Our contributor Claire Roderick gives her 5 rules to West End theatre etiquette
I’ve been trying to write a review of Wicked. Should be easy – after first number (dear lord it’s like nails on a blackboard) it’s all fantastic magical blah blah blah…
But all I can think about are the wonderful audience members who made the experience so memorable.
Patti Lupone has just announced her 5 rules of theatre etiquette. Well here in London it would seem we have our own 5 rules:

1. Lean forward in your seat – in sloping sections of the theatre this transforms you from a 6 foot man into an 8 foot pillar with sticky out ears that makes people behind you wonder why their ticket hasn’t got “restricted view” printed on it.

2. Feel free to use your mobile phone throughout the performance – the person next to you may be afraid of the dark, and the theatre staff need the exercise. All that running up and down the aisles saves them the cost of gym membership. It would be rude of them not to thank you.

3. If you are munching on popcorn or Maltesers, do so as loudly as possible, and completely out of beat with the music – your syncopation skills enhance the experience for everyone in the surrounding 10 rows.

4. Bring your snacks along in a plastic bag (or better still, why not wrap your sandwiches in tinfoil) and rummage deeply at every opportunity, preferably during a quiet and emotional scene – the people around you may have purchased discounted tickets. The cheapskates obviously don’t deserve to hear ALL of the show.

5. Repeat puns and/or discuss plot revelations at length and as loudly as possible during the show – your fellow audience members may have medical conditions that impair their cognitive abilities and will be eternally grateful.

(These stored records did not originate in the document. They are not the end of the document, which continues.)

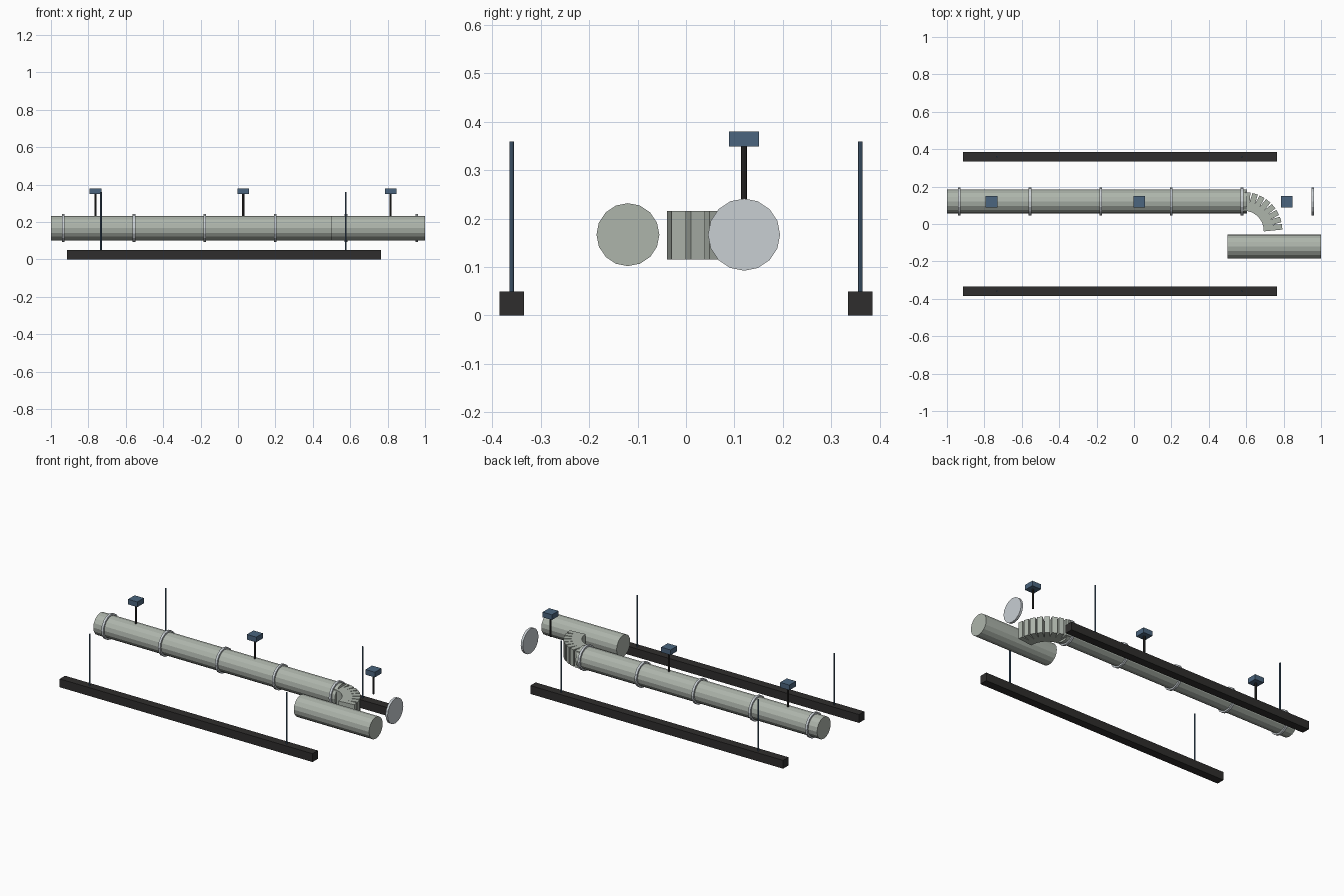
import bpy, math
from mathutils import Matrix, Vector

if "Cube" in bpy.data.objects:
    bpy.data.objects.remove(bpy.data.objects["Cube"])


def material(name, rgb):
    m = bpy.data.materials.new(name)
    m.diffuse_color = (*rgb, 1)
    m.use_nodes = True
    m.node_tree.nodes["Principled BSDF"].inputs["Base Color"].default_value = m.diffuse_color
    return m


DUCT = material("duct grey", (0.42, 0.46, 0.41))
FLANGE = material("flange silver", (0.58, 0.62, 0.65))
BLACK = material("dark steel", (0.028, 0.027, 0.026))
BLUE = material("steel blue", (0.07, 0.13, 0.21))


def box(name, centre, size, mat, angle=0):
    bpy.ops.mesh.primitive_cube_add(size=1, location=centre, rotation=(0, 0, angle))
    ob = bpy.context.object
    ob.name, ob.scale = name, size
    ob.data.materials.append(mat)
    return ob


def tube(name, start, end, radius, sides, mat):
    a, b = Vector(start), Vector(end)
    bpy.ops.mesh.primitive_cylinder_add(vertices=sides, radius=radius, depth=(b - a).length,
                                        location=(a + b) / 2)
    ob = bpy.context.object
    if abs(b.x - a.x) > 1e-6:
        ob.rotation_euler = (0, math.pi / 2, 0)
    ob.name = name
    ob.data.materials.append(mat)
    return ob


Z, Y = 0.167, 0.12

# Long duct and short return duct
tube("main_duct", (-1, Y, Z), (0.605, Y, Z), 0.065, 16, DUCT)
tube("return_duct", (0.5, -Y, Z), (1, -Y, Z), 0.065, 16, DUCT)

# Evenly spaced flange rings
for i in range(6):
    x = -0.934 + i * 0.3778
    tube(f"flange_ring_{i + 1}", (x - 0.007, Y, Z), (x + 0.007, Y, Z), 0.0745, 16, FLANGE)

# Segmented elbow: blocks fanned around a quarter turn
STEPS, RADIUS = 8, 0.155
for i in range(STEPS):
    a = (i + 0.5) * math.pi / 2 / STEPS
    box(f"elbow_segment_{i + 1}",
        (0.588 + RADIUS * math.cos(a), -0.035 + RADIUS * math.sin(a), 0.166),
        (0.1, 0.03, 0.1), DUCT, a)

# Hangers with top plates
for i, x in enumerate((-0.762, 0.028, 0.816)):
    tube(f"hanger_post_{i + 1}", (x, Y, 0.23), (x, Y, 0.352), 0.006, 8, BLACK)
    box(f"hanger_plate_{i + 1}", (x, Y, 0.3645), (0.062, 0.062, 0.031), BLUE)

# Floor rails with upright rods on both sides
for side, s in (("front", -1), ("back", 1)):
    box(f"{side}_rail", (-0.075, s * 0.36, 0.025), (1.68, 0.05, 0.05), BLACK)
    for i, x in enumerate((-0.732, 0.576)):
        tube(f"{side}_rod_{i + 1}", (x, s * 0.36, 0.045), (x, s * 0.36, 0.359), 0.0045, 8, BLUE)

Hey, why not give a running commentary throughout the whole show at the top of your voice?

If you follow these rules you will make many new friends. Although occasionally you may provoke that most terrifyingly British of responses – the gentle tap on your shoulder, or slow head turn, followed by a withering look and a loud tut.

6. There are 6! In the 10 seconds between the last note of the final number and the beginning of curtain call, get up and walk out – you’ve paid through the nose for these tickets, and the people on stage expect gratitude and congratulations? It’s not as if they’ve been working hard – time they got a proper job.

Good. Grief.